:: Exercise prompt ::
Only the lines that contain the string "const" belong in the answer; pull them from the records.

:: Records for this task ::
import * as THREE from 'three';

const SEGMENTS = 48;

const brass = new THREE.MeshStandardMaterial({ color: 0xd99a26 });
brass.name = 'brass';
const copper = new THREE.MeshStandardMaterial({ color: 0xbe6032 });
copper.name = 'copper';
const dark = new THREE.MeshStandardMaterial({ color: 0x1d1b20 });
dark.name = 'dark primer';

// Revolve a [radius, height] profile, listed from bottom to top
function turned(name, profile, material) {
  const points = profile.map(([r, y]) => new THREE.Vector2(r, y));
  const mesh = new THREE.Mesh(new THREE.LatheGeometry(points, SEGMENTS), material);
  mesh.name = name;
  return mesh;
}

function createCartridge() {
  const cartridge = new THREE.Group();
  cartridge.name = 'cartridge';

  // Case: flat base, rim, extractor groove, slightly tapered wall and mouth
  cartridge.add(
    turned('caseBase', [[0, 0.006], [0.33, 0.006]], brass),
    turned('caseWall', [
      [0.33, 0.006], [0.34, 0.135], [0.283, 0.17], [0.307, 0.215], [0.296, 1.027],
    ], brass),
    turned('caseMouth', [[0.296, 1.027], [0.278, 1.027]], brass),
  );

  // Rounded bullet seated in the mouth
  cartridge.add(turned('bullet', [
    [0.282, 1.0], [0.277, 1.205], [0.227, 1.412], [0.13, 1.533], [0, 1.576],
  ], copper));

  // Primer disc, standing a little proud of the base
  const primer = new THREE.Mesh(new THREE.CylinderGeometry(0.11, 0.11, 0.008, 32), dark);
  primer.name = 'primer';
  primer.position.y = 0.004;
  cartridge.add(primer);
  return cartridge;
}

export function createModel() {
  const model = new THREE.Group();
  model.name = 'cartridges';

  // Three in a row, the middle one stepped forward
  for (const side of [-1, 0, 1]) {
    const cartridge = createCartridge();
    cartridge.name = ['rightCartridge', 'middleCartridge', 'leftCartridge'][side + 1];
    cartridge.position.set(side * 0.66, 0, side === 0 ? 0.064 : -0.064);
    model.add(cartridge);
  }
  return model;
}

:: Response area ::
const SEGMENTS = 48;
const brass = new THREE.MeshStandardMaterial({ color: 0xd99a26 });
const copper = new THREE.MeshStandardMaterial({ color: 0xbe6032 });
const dark = new THREE.MeshStandardMaterial({ color: 0x1d1b20 });
  const points = profile.map(([r, y]) => new THREE.Vector2(r, y));
  const mesh = new THREE.Mesh(new THREE.LatheGeometry(points, SEGMENTS), material);
  const cartridge = new THREE.Group();
  const primer = new THREE.Mesh(new THREE.CylinderGeometry(0.11, 0.11, 0.008, 32), dark);
  const model = new THREE.Group();
  for (const side of [-1, 0, 1]) {
    const cartridge = createCartridge();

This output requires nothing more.